How to measure the strength of the FM radio signal

How to Measure Earthquake Strengths

The strength of earthquakes is measured with seismographs. The devices record the strength of ground movements, the so-called magnitude. Around 100,000 magnitude 3 earthquakes occur around the world every year. Around 1600 have the strengths 5 or 6. A major quake has at least the value 8 and occurs about once a year. The strongest earthquake recorded to date had a magnitude of 9.5 and occurred in Chile in 1960.

Earthquakes can have different effects in the region, depending on their duration, soil conditions and construction methods. Usually the following applies:

- Strength 1-2: weak tremor, only to be detected by instruments

- 3: Felt only near the epicenter

- 4-5: 30 kilometers around the center noticeable, slight damage

- 6: Dead and severe damage in densely populated regions

- 7: Houses collapse in large areas, many dead

- 8: Devastation within hundreds of kilometers, very many dead

The intensity of the quake does not increase evenly upwards. Rather, the shock energy increases by over 30 times with each strength-point difference. A magnitude 6 quake releases around 1000 times as much energy as a magnitude 4 quake. The energy of such a magnitude 6 quake roughly corresponds to that of the atomic bomb explosion over Hiroshima.

Richter scale is now considered out of date

In the past, the magnitude of the earthquake was determined according to the so-called Richter scale. The American geophysicist Charles Francis Richter had developed the scale in 1935 especially for California, where tremors occur more frequently along the St. Andrew's Trench. However, the classic Richter scale is not particularly accurate in the case of large earthquakes.
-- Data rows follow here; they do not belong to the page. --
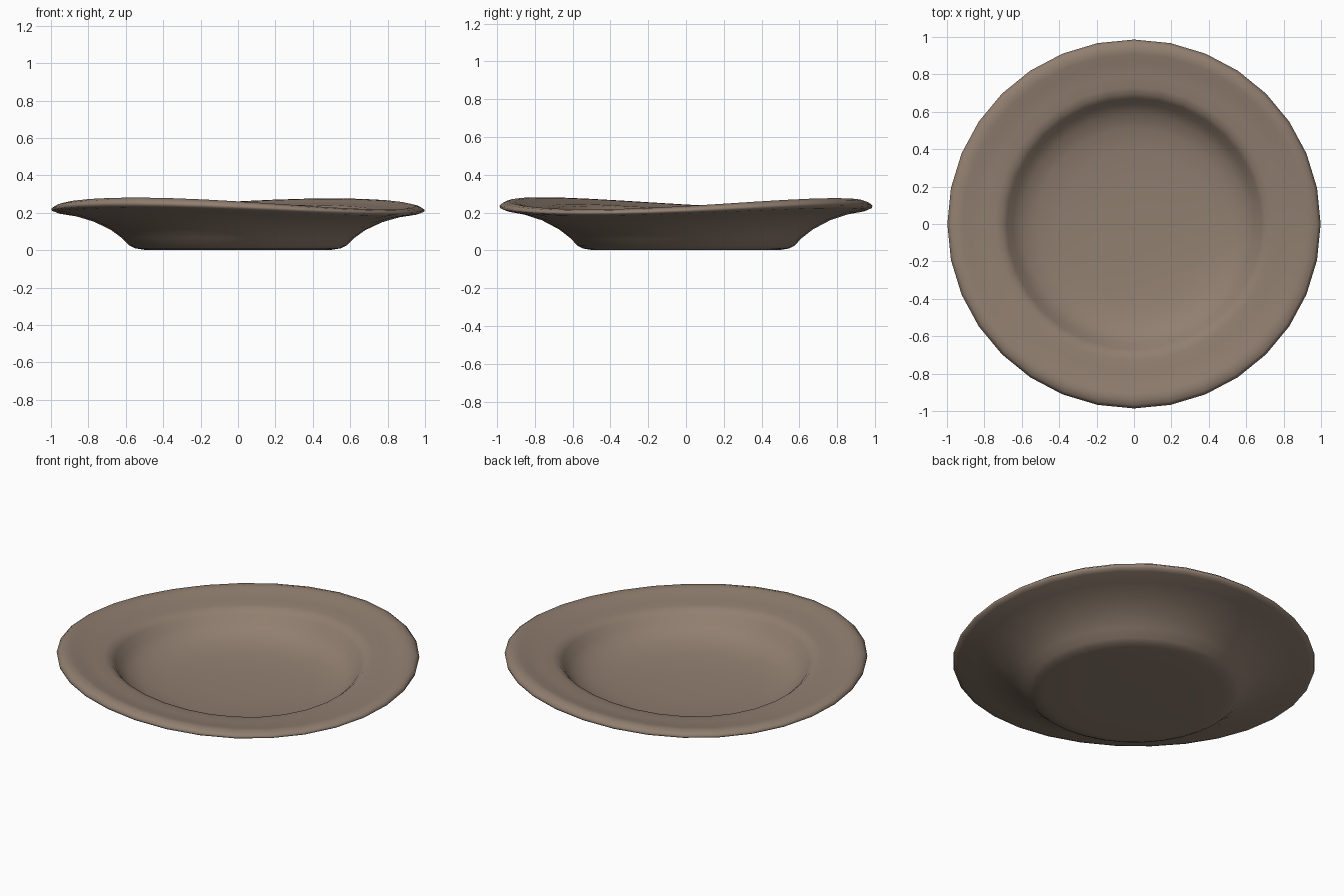
import bpy, bmesh, math

cube = bpy.data.objects.get("Cube")
if cube:
    bpy.data.objects.remove(cube, do_unlink=True)

SIDES = 32

# Cross-section (radius, height): underside centre, around the lip, to the well centre
PROFILE = [
    (0, 0.005), (0.3, 0.004), (0.5, 0.002), (0.55, 0.01), (0.58, 0.025),
    (0.62, 0.065), (0.68, 0.11), (0.77, 0.155), (0.88, 0.19), (0.97, 0.206),
    (0.995, 0.216), (0.998, 0.228), (0.98, 0.242), (0.95, 0.25), (0.92, 0.247),
    (0.88, 0.236), (0.8, 0.226), (0.74, 0.221), (0.705, 0.212), (0.68, 0.19),
    (0.65, 0.15), (0.6, 0.11), (0.52, 0.08), (0.4, 0.062), (0.2, 0.052), (0, 0.05),
]

# Matte clay colour
clay = bpy.data.materials.new("brown_clay")
clay.use_nodes = True
colour = (0.283, 0.212, 0.162, 1)
clay.diffuse_color = colour
bsdf = clay.node_tree.nodes["Principled BSDF"]
bsdf.inputs["Base Color"].default_value = colour
bsdf.inputs["Roughness"].default_value = 0.8

# Turn the section around the vertical axis
bm = bmesh.new()
points = [bm.verts.new((r, 0, z)) for r, z in PROFILE]
edges = [bm.edges.new(pair) for pair in zip(points, points[1:])]
bmesh.ops.spin(bm, geom=points + edges, cent=(0, 0, 0), axis=(0, 0, 1),
               angle=math.tau, steps=SIDES, use_duplicate=False)
bmesh.ops.remove_doubles(bm, verts=bm.verts, dist=0.0005)
bmesh.ops.recalc_face_normals(bm, faces=bm.faces)

# Warp the rim into a gentle hand-made saddle
for v in bm.verts:
    a = math.atan2(v.co.y, v.co.x)
    weight = (v.co.z / 0.25) ** 2
    v.co.z += weight * (0.027 * math.sin(2 * a) - 0.011 * math.cos(2 * a)
                        - 0.004 * math.cos(a))
    v.co.y *= 0.988

mesh = bpy.data.meshes.new("plate")
bm.to_mesh(mesh)
bm.free()
mesh.materials.append(clay)
plate = bpy.data.objects.new("plate", mesh)
bpy.context.collection.objects.link(plate)

# Smooth shading
bpy.context.view_layer.objects.active = plate
plate.select_set(True)
bpy.ops.object.shade_smooth()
Earthquake researchers therefore use more modern magnitude scales today.

The cause of the earthquake is a sudden release of tensions, which can result from the friction of earth plates against each other or from one plate submerging under another.